[Records from a dataset]

______________________________

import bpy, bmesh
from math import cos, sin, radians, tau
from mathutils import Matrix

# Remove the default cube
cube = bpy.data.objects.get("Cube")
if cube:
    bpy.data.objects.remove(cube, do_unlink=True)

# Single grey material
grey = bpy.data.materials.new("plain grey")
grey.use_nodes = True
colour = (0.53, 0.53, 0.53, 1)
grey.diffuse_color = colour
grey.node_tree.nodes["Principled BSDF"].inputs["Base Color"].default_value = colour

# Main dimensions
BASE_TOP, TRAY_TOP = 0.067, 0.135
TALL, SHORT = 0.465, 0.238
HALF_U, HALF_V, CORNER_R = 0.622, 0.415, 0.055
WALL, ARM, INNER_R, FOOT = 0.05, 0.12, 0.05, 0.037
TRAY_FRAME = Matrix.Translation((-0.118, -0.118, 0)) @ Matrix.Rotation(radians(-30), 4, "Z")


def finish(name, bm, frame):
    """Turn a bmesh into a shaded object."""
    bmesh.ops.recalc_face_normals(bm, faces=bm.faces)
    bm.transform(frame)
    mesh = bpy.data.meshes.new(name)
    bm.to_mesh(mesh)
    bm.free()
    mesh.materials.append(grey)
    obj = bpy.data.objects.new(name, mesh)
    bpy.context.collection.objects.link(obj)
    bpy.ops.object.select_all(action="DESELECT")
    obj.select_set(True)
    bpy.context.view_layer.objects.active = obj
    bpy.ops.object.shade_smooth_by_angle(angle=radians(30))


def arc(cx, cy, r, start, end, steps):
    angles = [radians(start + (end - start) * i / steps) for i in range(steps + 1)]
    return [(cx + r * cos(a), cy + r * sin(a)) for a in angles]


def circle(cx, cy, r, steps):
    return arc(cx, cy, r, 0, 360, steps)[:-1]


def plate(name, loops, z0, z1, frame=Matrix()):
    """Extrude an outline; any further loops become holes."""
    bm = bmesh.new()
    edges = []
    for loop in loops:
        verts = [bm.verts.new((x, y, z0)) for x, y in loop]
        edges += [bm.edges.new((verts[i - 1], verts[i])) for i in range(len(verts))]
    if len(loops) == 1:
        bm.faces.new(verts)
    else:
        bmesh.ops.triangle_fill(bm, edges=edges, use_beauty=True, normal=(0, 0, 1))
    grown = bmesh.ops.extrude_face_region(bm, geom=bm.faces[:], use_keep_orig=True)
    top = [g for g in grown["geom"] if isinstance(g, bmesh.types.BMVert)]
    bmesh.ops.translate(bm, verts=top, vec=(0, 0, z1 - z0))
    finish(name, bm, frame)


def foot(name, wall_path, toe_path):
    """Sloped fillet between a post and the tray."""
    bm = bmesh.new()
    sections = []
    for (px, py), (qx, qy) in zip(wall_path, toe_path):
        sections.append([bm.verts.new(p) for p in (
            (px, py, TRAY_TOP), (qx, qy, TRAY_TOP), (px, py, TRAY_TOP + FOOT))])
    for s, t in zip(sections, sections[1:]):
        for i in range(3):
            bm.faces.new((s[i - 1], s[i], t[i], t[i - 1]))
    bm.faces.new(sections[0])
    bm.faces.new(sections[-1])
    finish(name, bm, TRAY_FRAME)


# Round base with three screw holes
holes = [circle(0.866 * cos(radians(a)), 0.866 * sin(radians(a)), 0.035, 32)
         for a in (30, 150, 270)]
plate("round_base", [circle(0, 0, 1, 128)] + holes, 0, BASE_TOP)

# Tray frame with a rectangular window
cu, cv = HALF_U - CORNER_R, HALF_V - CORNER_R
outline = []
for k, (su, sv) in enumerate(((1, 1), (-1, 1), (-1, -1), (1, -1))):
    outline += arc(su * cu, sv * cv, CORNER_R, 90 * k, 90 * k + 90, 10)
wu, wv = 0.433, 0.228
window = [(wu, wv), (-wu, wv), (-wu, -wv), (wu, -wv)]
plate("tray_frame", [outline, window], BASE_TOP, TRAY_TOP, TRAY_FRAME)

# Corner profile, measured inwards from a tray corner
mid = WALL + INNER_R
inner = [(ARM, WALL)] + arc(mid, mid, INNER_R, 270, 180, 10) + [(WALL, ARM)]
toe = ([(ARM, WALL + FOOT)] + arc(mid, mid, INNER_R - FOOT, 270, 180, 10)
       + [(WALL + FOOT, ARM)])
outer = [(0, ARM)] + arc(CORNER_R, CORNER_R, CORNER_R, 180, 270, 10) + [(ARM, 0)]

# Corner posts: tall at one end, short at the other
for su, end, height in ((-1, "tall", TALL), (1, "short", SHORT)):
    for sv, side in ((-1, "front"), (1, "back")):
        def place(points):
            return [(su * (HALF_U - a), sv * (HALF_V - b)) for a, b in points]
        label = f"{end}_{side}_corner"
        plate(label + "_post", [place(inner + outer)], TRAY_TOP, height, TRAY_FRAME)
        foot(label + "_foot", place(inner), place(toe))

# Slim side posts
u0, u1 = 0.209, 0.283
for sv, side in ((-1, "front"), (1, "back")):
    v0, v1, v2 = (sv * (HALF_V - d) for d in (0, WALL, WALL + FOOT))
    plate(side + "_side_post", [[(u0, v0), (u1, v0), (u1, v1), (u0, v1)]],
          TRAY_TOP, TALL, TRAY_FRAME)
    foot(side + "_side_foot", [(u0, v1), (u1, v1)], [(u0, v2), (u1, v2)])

______________________________

Activity: Copy every line of the data above exactly.

Result of this exercise:
import bpy, bmesh
from math import cos, sin, radians, tau
from mathutils import Matrix

# Remove the default cube
cube = bpy.data.objects.get("Cube")
if cube:
    bpy.data.objects.remove(cube, do_unlink=True)

# Single grey material
grey = bpy.data.materials.new("plain grey")
grey.use_nodes = True
colour = (0.53, 0.53, 0.53, 1)
grey.diffuse_color = colour
grey.node_tree.nodes["Principled BSDF"].inputs["Base Color"].default_value = colour

# Main dimensions
BASE_TOP, TRAY_TOP = 0.067, 0.135
TALL, SHORT = 0.465, 0.238
HALF_U, HALF_V, CORNER_R = 0.622, 0.415, 0.055
WALL, ARM, INNER_R, FOOT = 0.05, 0.12, 0.05, 0.037
TRAY_FRAME = Matrix.Translation((-0.118, -0.118, 0)) @ Matrix.Rotation(radians(-30), 4, "Z")


def finish(name, bm, frame):
    """Turn a bmesh into a shaded object."""
    bmesh.ops.recalc_face_normals(bm, faces=bm.faces)
    bm.transform(frame)
    mesh = bpy.data.meshes.new(name)
    bm.to_mesh(mesh)
    bm.free()
    mesh.materials.append(grey)
    obj = bpy.data.objects.new(name, mesh)
    bpy.context.collection.objects.link(obj)
    bpy.ops.object.select_all(action="DESELECT")
    obj.select_set(True)
    bpy.context.view_layer.objects.active = obj
    bpy.ops.object.shade_smooth_by_angle(angle=radians(30))


def arc(cx, cy, r, start, end, steps):
    angles = [radians(start + (end - start) * i / steps) for i in range(steps + 1)]
    return [(cx + r * cos(a), cy + r * sin(a)) for a in angles]


def circle(cx, cy, r, steps):
    return arc(cx, cy, r, 0, 360, steps)[:-1]


def plate(name, loops, z0, z1, frame=Matrix()):
    """Extrude an outline; any further loops become holes."""
    bm = bmesh.new()
    edges = []
    for loop in loops:
        verts = [bm.verts.new((x, y, z0)) for x, y in loop]
        edges += [bm.edges.new((verts[i - 1], verts[i])) for i in range(len(verts))]
    if len(loops) == 1:
        bm.faces.new(verts)
    else:
        bmesh.ops.triangle_fill(bm, edges=edges, use_beauty=True, normal=(0, 0, 1))
    grown = bmesh.ops.extrude_face_region(bm, geom=bm.faces[:], use_keep_orig=True)
    top = [g for g in grown["geom"] if isinstance(g, bmesh.types.BMVert)]
    bmesh.ops.translate(bm, verts=top, vec=(0, 0, z1 - z0))
    finish(name, bm, frame)


def foot(name, wall_path, toe_path):
    """Sloped fillet between a post and the tray."""
    bm = bmesh.new()
    sections = []
    for (px, py), (qx, qy) in zip(wall_path, toe_path):
        sections.append([bm.verts.new(p) for p in (
            (px, py, TRAY_TOP), (qx, qy, TRAY_TOP), (px, py, TRAY_TOP + FOOT))])
    for s, t in zip(sections, sections[1:]):
        for i in range(3):
            bm.faces.new((s[i - 1], s[i], t[i], t[i - 1]))
    bm.faces.new(sections[0])
    bm.faces.new(sections[-1])
    finish(name, bm, TRAY_FRAME)


# Round base with three screw holes
holes = [circle(0.866 * cos(radians(a)), 0.866 * sin(radians(a)), 0.035, 32)
         for a in (30, 150, 270)]
plate("round_base", [circle(0, 0, 1, 128)] + holes, 0, BASE_TOP)

# Tray frame with a rectangular window
cu, cv = HALF_U - CORNER_R, HALF_V - CORNER_R
outline = []
for k, (su, sv) in enumerate(((1, 1), (-1, 1), (-1, -1), (1, -1))):
    outline += arc(su * cu, sv * cv, CORNER_R, 90 * k, 90 * k + 90, 10)
wu, wv = 0.433, 0.228
window = [(wu, wv), (-wu, wv), (-wu, -wv), (wu, -wv)]
plate("tray_frame", [outline, window], BASE_TOP, TRAY_TOP, TRAY_FRAME)

# Corner profile, measured inwards from a tray corner
mid = WALL + INNER_R
inner = [(ARM, WALL)] + arc(mid, mid, INNER_R, 270, 180, 10) + [(WALL, ARM)]
toe = ([(ARM, WALL + FOOT)] + arc(mid, mid, INNER_R - FOOT, 270, 180, 10)
       + [(WALL + FOOT, ARM)])
outer = [(0, ARM)] + arc(CORNER_R, CORNER_R, CORNER_R, 180, 270, 10) + [(ARM, 0)]

# Corner posts: tall at one end, short at the other
for su, end, height in ((-1, "tall", TALL), (1, "short", SHORT)):
    for sv, side in ((-1, "front"), (1, "back")):
        def place(points):
            return [(su * (HALF_U - a), sv * (HALF_V - b)) for a, b in points]
        label = f"{end}_{side}_corner"
        plate(label + "_post", [place(inner + outer)], TRAY_TOP, height, TRAY_FRAME)
        foot(label + "_foot", place(inner), place(toe))

# Slim side posts
u0, u1 = 0.209, 0.283
for sv, side in ((-1, "front"), (1, "back")):
    v0, v1, v2 = (sv * (HALF_V - d) for d in (0, WALL, WALL + FOOT))
    plate(side + "_side_post", [[(u0, v0), (u1, v0), (u1, v1), (u0, v1)]],
          TRAY_TOP, TALL, TRAY_FRAME)
    foot(side + "_side_foot", [(u0, v1), (u1, v1)], [(u0, v2), (u1, v2)])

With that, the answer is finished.